Beginning last Friday at midnight, the Forest Service lifted its ban on open fires in all national forests in Utah, including the Uinta-Wasatch-Cache, Ashley, Fish Lake, Dixie and Manti-La Sal National Forests.
Fire bans are still in place in most cities and unincorporated areas in Summit County and County Manager Bob Jasper said he was not happy about the ban being lifted in the forests.
"Summit County is surrounded by National Forests and the risk of a wildfire is still present," he said. "It is confusing to residents if a fire ban is enforced in one area but not another. The law is out of sync with what we are trying to do, prevent a fire in our county like the two that burning only 40 miles away."
Jasper added that he wrote a letter to the U.S. Forest Service office in Salt Lake City urging them to keep the ban in place due to the dry conditions and high fire risk.
Summit County Council Member Sally Elliott agreed with Jasper, adding the Forest Service should have made some phone calls first and taken the County Council's opinion into consideration.
U.S. Forest Service Spokesperson Loyal Clark said before lifting the ban, they talked to numerous cities and counties and made sure all the national forests in the state were safe for open burns.

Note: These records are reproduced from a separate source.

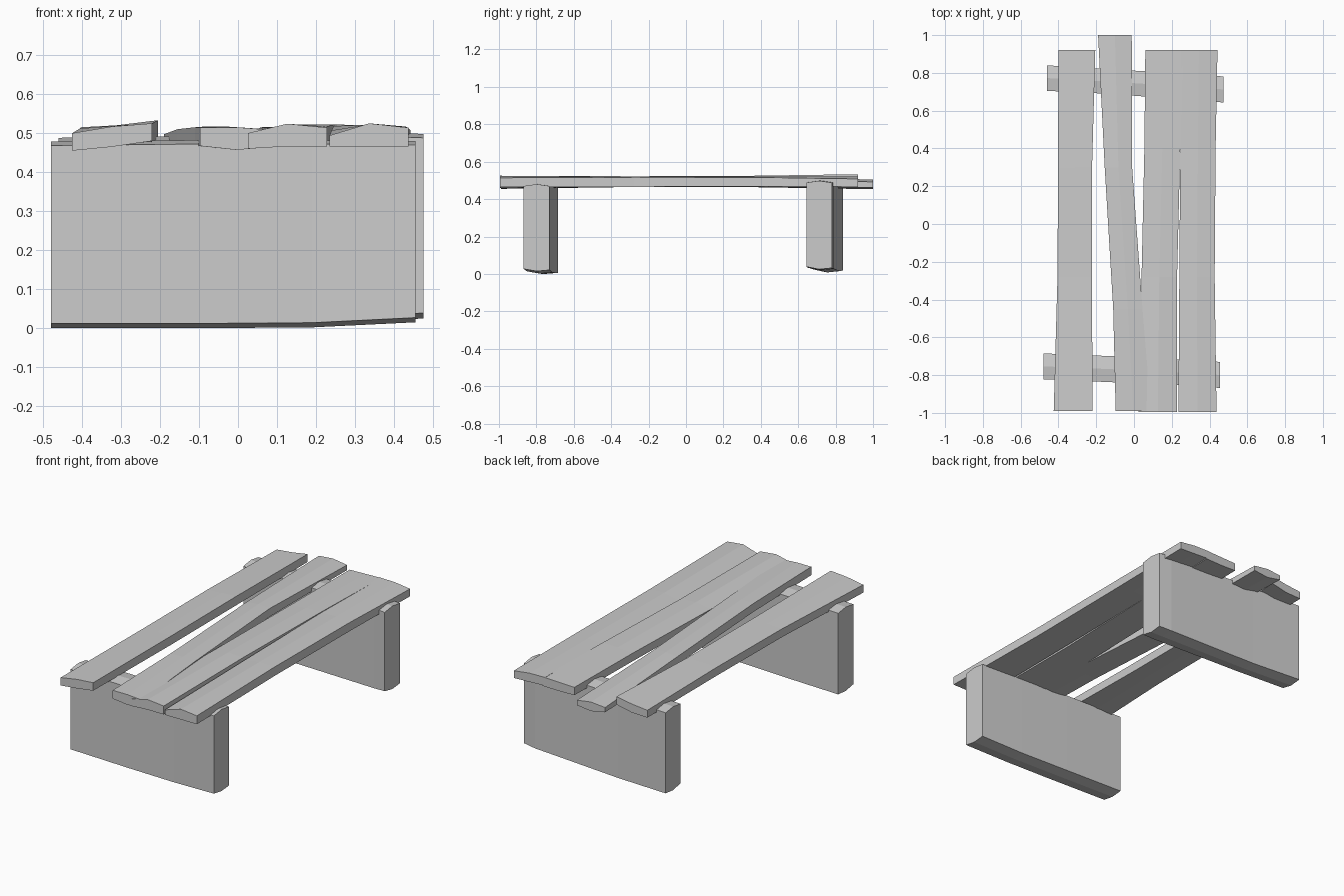
import bpy, bmesh


def loft(name, rings):
    """Skin matching closed rings of points and cap both ends."""
    bm = bmesh.new()
    loops = [[bm.verts.new(p) for p in ring] for ring in rings]
    n = len(loops[0])
    for a, b in zip(loops, loops[1:]):
        for i in range(n):
            j = (i + 1) % n
            bm.faces.new((a[i], a[j], b[j], b[i]))
    bm.faces.new(loops[0])
    bm.faces.new(loops[-1])
    bmesh.ops.recalc_face_normals(bm, faces=bm.faces)
    me = bpy.data.meshes.new(name)
    bm.to_mesh(me)
    bm.free()
    ob = bpy.data.objects.new(name, me)
    bpy.context.collection.objects.link(ob)
    return ob


def plank(name, stations):
    """Station: y, left x, right x, top z (left, mid, right), bottom z (left, mid, right)."""
    rings = []
    for y, xl, xr, top, bot in stations:
        xs = (xl, (xl + xr) / 2, xr)
        ring = [(x, y, z) for x, z in zip(xs, top)]
        ring += [(x, y, z) for x, z in zip(xs[::-1], bot[::-1])]
        rings.append(ring)
    loft(name, rings)


def slab(name, stations, chamfer):
    """Upright board. Station: x, front y, back y, bottom z, top z."""
    rings = []
    for x, y0, y1, z0, z1 in stations:
        ym = (y0 + y1) / 2
        rings.append([(x, y0, z0 + chamfer), (x, ym, z0), (x, y1, z0 + chamfer / 2),
                      (x, y1, z1 - .01), (x, ym, z1), (x, y0, z1 - .01)])
    loft(name, rings)


# Four uneven seat boards
plank("left_seat_board", [
    (-0.99, -0.425, -0.22, (.50, .517, .525), (.455, .465, .48)),
    (-0.28, -0.405, -0.222, (.512, .519, .522), (.465, .467, .472)),
    (0.30, -0.402, -0.222, (.515, .52, .524), (.467, .467, .473)),
    (0.92, -0.40, -0.205, (.507, .517, .533), (.465, .468, .488))])
plank("slanted_seat_board", [
    (-0.99, -0.097, 0.09, (.515, .515, .508), (.467, .457, .465)),
    (-0.45, -0.11, 0.045, (.515, .517, .512), (.467, .464, .465)),
    (0.30, -0.155, -0.01, (.51, .517, .512), (.465, .465, .465)),
    (1.00, -0.19, -0.012, (.497, .505, .492), (.47, .453, .463))])
plank("centre_seat_board", [
    (-0.995, 0.025, 0.228, (.50, .524, .514), (.46, .466, .466)),
    (-0.28, 0.04, 0.228, (.507, .522, .517), (.465, .466, .466)),
    (0.40, 0.055, 0.245, (.513, .52, .522), (.467, .466, .467)),
    (0.92, 0.06, 0.26, (.515, .518, .521), (.47, .468, .47))])
plank("right_seat_board", [
    (-0.995, 0.235, 0.437, (.494, .525, .514), (.466, .466, .466)),
    (-0.28, 0.24, 0.427, (.507, .522, .517), (.466, .466, .466)),
    (0.40, 0.245, 0.432, (.518, .522, .516), (.467, .466, .467)),
    (0.92, 0.245, 0.442, (.522, .52, .508), (.475, .47, .466))])

# Two upright end supports, slightly turned and worn at the bottom
slab("front_support", [
    (-0.48, -0.822, -0.685, 0, .478),
    (-0.11, -0.838, -0.70, 0, .482),
    (0.19, -0.85, -0.715, 0.002, .482),
    (0.455, -0.868, -0.73, 0.015, .48)], .012)
slab("back_support", [
    (-0.46, 0.705, 0.84, .012, .488),
    (-0.15, 0.69, 0.82, .008, .492),
    (0.40, 0.65, 0.79, .02, .50),
    (0.475, 0.643, 0.78, .025, .498)], .014)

"We know other fire bans are still in place so we will be talking to visitors and telling them where they can and cannot have fires," she said. "We are making sure people know where the boundaries are and that they understand bans are still in effect in other places."
Clark added that the Forest Service has been testing the grasses and timber in the forests about once a week in order to monitor the moisture levels in the vegetation. Due to the recent rainstorms that have rolled through Utah, the forests were deemed to be "wet enough" to no longer be at high risk for wildfires.
"We were monitoring the moisture levels very closely because we wanted people to be able to have campfires before the season was over," she said. "Everyone has been so great about following the rules all summer and we have already heard back from families who are so excited to have a traditional campfire at least once this summer."
The Forest Service placed a ban on open fires on June 14, following Summit County's lead. Campers were still allowed to have fires in designated fire pits at developed campgrounds.
Jeff Schramm, District Ranger of the Heber-Kamas-Ranger District, said that even though visitors can now have campfires in undeveloped campsites and in the backcountry, everyone must still be aware of the risks.
"There are still dry branches on the ground and so far, everyone has been really careful about not leaving a fire unattended and making sure it is completely put out before leaving," he said. "We are urging everyone to make sure the coals of a fire are cool to the touch before walking away."
Fireworks and open fires are still banned in the unincorporated areas of Summit County and in Park City, Kamas, Coalville, Henefer and Francis.